The British are bored by the EU and the interminable Westminster arguments. If voters support Brexit, it will probably be because they then expect to hear no more on the subject. They will be sadly mistaken. The withdrawal negotiations will take years, with the Farages and Duncan Smiths still foaming at the mouth, Cameron still claiming phoney victories and Angela Merkel, François Hollande and the dreaded Jean-Claude Juncker playing a bigger part in our lives than ever.

 

An empty cabinet

Meanwhile, one wonders what has become of Jeremy Corbyn or, indeed, the rest of the shadow cabinet.

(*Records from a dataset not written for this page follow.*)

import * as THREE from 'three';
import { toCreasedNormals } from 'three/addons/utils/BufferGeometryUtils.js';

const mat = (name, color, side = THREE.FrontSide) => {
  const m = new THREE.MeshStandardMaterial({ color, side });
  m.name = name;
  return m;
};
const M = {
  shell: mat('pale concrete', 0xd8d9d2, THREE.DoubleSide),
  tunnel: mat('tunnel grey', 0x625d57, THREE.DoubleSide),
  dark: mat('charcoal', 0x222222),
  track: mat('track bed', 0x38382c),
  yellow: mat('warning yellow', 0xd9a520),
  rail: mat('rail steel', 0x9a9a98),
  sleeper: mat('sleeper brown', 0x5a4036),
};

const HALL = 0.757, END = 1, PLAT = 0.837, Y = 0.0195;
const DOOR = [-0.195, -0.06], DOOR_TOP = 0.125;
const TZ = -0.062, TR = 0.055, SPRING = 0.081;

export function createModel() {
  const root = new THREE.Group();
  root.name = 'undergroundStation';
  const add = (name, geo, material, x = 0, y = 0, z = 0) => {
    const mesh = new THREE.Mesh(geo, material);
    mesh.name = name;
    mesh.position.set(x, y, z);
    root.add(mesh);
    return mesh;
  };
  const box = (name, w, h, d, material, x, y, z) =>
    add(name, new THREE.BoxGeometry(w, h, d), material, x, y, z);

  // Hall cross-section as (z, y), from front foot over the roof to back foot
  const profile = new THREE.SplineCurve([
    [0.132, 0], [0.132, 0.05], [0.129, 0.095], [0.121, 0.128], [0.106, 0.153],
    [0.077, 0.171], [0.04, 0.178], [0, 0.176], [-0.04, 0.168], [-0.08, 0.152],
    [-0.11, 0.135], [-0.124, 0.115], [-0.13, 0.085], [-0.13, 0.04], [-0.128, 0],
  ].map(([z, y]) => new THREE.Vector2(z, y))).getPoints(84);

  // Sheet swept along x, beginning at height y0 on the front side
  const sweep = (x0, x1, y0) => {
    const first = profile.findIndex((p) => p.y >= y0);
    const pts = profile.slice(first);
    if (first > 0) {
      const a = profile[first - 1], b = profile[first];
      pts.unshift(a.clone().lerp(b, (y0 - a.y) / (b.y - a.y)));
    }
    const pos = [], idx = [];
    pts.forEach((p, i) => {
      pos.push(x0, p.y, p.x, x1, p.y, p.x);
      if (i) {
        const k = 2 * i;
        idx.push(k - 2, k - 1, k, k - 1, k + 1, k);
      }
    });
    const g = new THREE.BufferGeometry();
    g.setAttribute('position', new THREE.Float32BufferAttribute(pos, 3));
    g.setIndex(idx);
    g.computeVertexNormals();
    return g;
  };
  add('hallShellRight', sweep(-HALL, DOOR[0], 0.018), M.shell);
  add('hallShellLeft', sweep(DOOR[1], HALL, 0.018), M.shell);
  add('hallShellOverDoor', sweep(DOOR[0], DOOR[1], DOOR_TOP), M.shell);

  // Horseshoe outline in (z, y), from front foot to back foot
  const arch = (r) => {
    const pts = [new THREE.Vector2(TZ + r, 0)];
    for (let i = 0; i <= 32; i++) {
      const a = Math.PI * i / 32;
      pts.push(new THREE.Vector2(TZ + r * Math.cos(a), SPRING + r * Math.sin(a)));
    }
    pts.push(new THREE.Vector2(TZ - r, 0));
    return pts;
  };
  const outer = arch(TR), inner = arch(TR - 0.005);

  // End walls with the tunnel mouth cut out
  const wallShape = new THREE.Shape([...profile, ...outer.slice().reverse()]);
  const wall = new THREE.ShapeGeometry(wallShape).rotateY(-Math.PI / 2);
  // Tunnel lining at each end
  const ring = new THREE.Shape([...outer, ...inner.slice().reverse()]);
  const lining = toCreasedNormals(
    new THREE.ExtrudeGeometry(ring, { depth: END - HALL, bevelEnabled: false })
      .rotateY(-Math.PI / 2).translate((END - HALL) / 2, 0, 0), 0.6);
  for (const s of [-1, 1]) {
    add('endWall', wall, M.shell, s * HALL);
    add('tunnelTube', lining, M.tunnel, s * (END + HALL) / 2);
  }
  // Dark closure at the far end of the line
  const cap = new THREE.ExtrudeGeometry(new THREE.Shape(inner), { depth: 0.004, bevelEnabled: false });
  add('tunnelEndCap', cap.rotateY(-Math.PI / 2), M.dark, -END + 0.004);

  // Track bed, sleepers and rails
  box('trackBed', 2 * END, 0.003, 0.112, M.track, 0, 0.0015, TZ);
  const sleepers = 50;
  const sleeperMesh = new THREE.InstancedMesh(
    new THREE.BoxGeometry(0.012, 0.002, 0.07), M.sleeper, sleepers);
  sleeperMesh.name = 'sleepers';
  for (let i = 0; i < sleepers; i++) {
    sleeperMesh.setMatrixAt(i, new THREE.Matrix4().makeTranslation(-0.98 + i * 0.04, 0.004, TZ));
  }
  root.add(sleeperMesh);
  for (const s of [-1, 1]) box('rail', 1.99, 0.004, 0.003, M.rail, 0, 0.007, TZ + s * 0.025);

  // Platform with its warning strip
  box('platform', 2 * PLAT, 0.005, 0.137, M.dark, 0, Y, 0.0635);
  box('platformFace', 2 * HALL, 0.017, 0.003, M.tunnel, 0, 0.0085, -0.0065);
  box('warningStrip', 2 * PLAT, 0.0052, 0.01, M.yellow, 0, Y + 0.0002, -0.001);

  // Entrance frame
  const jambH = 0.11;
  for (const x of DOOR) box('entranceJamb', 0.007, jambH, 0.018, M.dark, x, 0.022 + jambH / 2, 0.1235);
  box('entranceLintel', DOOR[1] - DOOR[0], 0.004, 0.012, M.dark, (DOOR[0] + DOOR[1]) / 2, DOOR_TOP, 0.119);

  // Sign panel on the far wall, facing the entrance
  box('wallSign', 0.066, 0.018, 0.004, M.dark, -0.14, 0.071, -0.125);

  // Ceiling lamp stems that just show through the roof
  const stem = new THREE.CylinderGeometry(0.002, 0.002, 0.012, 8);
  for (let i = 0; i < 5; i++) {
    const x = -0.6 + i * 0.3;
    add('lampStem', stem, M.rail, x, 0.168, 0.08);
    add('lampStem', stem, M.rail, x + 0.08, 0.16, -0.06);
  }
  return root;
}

The Mail’s “speak for England” leader excoriated him for not mentioning “the Number One subject of the hour” at PM’s Questions but instead asking about a shortage of therapeutic radiographers in the NHS. In fact, the NHS’s problems – almost wholly caused by Tory “reforms” and spending cuts – would concern more people than does our future in the EU. But radiographers are hardly headline news, and Corbyn and his team seem unable to get anything into the nation’s “any other business”, never mind to the top of its agenda.

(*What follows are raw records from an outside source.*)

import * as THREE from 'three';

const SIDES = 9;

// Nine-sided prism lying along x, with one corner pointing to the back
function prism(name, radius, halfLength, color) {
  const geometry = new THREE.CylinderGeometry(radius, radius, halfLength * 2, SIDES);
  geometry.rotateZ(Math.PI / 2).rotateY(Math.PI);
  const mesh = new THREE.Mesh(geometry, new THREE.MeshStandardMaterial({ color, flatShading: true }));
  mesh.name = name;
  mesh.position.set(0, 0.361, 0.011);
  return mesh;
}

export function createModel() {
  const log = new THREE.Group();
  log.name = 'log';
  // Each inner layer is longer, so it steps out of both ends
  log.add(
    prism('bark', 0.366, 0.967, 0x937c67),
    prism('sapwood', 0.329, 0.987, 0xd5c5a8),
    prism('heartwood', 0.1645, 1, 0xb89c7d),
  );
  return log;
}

Public services deteriorate by the day, George Osborne’s fiscal plans look increasingly awry, and attempts to wring tax receipts out of big corporations appear hopelessly inadequate. Yet since Christmas I have hardly seen a shadow minister featured in the papers or spotted one on TV, except to say something about Trident, another subject that most voters don’t care about.

 

Incurable prose

According to the Guardian’s admirable but (let’s be honest) rather tedious series celeb­rating the NHS, a US health-care firm has advised investors that “privatisation of the UK marketplace . . . should create organic and de novo opportunities”. I have no idea what this means, though it sounds ominous. But I am quite certain I don’t want my local hospital or GP practice run by people who write prose like that.

 

Fashionable Foxes

My home-town football team, Leicester City, are normally so unfashionable that they’re not even fashionable in Leicester, where the smart set mostly watch the rugby union team Leicester Tigers. Even when they installed themselves near the top of the Premier League before Christmas, newspapers scarcely noticed them.

Now, with the Foxes five points clear at the top and 7-4 favourites for their first title, that mistake is corrected and the sports pages are running out of superlatives, a comparison with Barcelona being the most improbable. Even I, not a football enthusiast, have watched a few matches. If more football were played as Leicester play it – moving at speed towards their opponents’ goal rather than aimlessly weaving pretty patterns in midfield – I would watch the game more.

Nevertheless, I recall 1963, when Leicester headed the old First Division with five games to play. They picked up only one more point and finished fourth, nine points adrift of the league winners, Everton.

 

Gum unstuck

No, I don’t chew toothpaste to stop me smoking, as the last week’s column strangely suggested. I chew Nicorette gum, a reference written at some stage but somehow lost (probably by me) before it reached print.

Editor: The chief sub apologises for this mistake, which was hers

Peter Wilby was editor of the Independent on Sunday from 1995 to 1996 and of the New Statesman from 1998 to 2005. He writes the weekly First Thoughts column for the NS.

This article first appeared in the 11 February 2016 issue of the New Statesman, The legacy of Europe's worst battle